Santa Rita jail is unacceptably dangerous for both staff and inmates. A chronic and severe staffing shortage is implicated in allegations of inhumane treatment of inmates struggling with mental illness, in-custody suicides and other preventable deaths.

Understaffing is hardly the only problem at the embattled Dublin jail. But it is a critical issue, brought to the forefront by Babu v. Ahern — a December 2018 civil rights class action lawsuit against the correctional facility.

Alameda County Supervisors made the right decision on June 26, voting 3-2 to authorize 450 new positions at the jail. Four expert reports stemming from the federal lawsuit recommend significant remedial changes. Chief among them is a call to staff up. At an estimated $318 million over the next three years, the expansive plan will entail 107 new hires outside the Sheriff’s direct chain of command, including 14 physicians, 50 behavioral health clinicians, and 14 mental health specialists.

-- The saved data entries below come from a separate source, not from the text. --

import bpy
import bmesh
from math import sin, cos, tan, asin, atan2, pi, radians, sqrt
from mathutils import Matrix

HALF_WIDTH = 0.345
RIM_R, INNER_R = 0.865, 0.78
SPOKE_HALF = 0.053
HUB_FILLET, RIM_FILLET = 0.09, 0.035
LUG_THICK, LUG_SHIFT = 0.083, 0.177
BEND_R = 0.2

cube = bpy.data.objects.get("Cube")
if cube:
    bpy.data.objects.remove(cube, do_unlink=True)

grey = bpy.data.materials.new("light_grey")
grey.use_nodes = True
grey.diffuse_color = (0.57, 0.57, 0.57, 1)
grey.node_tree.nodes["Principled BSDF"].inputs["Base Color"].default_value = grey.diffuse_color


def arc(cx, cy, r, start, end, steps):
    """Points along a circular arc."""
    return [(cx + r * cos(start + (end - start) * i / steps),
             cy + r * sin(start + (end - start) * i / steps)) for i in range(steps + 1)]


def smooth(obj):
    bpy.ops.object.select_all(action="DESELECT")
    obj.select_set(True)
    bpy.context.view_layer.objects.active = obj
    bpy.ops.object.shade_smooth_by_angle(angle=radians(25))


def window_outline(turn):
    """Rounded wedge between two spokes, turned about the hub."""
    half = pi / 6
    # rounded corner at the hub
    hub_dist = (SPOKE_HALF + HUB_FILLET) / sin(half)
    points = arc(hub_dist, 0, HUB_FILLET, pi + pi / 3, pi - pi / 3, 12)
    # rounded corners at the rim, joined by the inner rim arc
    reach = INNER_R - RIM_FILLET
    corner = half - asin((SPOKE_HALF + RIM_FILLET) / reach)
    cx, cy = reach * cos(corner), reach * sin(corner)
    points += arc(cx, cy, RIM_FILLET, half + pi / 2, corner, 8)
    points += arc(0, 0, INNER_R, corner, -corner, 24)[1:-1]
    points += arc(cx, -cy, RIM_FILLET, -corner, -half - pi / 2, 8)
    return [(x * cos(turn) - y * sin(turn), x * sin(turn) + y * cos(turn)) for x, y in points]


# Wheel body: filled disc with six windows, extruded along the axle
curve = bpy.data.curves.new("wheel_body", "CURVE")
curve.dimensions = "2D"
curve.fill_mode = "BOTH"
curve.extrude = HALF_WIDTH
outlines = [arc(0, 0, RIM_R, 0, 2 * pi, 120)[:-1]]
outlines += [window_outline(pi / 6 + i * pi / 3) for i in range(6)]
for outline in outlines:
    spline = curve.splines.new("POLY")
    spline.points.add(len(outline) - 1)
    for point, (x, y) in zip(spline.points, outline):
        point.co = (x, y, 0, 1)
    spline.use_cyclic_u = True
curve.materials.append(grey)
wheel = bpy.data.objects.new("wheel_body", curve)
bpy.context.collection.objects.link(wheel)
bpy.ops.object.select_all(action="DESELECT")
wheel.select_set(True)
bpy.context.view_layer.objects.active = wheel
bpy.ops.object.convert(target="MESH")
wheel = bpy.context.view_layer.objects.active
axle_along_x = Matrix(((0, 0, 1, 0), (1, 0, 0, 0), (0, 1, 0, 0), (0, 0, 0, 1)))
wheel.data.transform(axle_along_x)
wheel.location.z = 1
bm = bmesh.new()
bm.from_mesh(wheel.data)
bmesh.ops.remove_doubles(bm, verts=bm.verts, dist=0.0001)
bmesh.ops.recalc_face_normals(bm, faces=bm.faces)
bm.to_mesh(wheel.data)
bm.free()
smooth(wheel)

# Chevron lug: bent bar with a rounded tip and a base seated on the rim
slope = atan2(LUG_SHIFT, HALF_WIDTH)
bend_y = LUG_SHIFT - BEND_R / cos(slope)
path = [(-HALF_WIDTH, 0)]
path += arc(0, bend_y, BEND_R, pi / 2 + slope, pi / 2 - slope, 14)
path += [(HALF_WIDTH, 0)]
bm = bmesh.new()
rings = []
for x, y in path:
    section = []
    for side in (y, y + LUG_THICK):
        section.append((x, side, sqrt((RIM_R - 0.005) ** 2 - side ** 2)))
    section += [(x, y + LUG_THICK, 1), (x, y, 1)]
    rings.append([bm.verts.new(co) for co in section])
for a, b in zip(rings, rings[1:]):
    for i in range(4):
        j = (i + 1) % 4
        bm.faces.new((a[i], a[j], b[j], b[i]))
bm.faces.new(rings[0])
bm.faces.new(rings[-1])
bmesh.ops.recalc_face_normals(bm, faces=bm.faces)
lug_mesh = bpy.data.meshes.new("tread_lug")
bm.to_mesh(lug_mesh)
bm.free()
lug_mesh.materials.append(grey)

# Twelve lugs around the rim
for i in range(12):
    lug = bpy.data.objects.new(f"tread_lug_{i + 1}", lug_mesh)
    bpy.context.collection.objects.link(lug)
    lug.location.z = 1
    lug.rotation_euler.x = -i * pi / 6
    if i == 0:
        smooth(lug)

As a society, we have a responsibility to ensure public servants who work at the jail and those we place in their care are not exposed to an unnecessary risk of harm. The staffing boost should result in improved mental health care delivery and screening, more programs and out-of-cell time, closer observation of inmates at risk of suicide, and closer supervision of deputies by additional sergeants and lieutenants.

It should also put an end to mandatory overtime for jail staff, which has been the temporary solution to understaffing.

But the lack of trust in Sheriff Gregory Ahern punctuates a deeper problem. Many critics of Ahern are outraged by the hiring plan, and have renewed calls for him to be audited.

The large allocation to the Sheriff warrants our close scrutiny.

The Sheriff’s budget has ballooned over the last five years, going from around $640 million in 2015 to roughly $820 million today. In the same timeframe, Santa Rita’s inmate population has dropped from 3,300 to a pre-pandemic population of around 2,200; it continues to fluctuate, but currently sits at around 2,000.

To improve transparency and accountability of the Sheriff’s Office, the Board of Supervisors should consider establishing a Civilian Oversight Commission and include appointments based on recommendations by community groups, such as the Ella Baker Center for Human Rights, a civil rights group that has hounded Ahern for years over alleged abuses at the jails.

Alameda County’s jail system needs extensive reforms and civilian oversight. Providing adequate staffing is an encouraging first step that will make the jail a more humane and safe environment. Moving forward, the Sheriff’s Office has an opportunity to transform Santa Rita into a model for others to follow.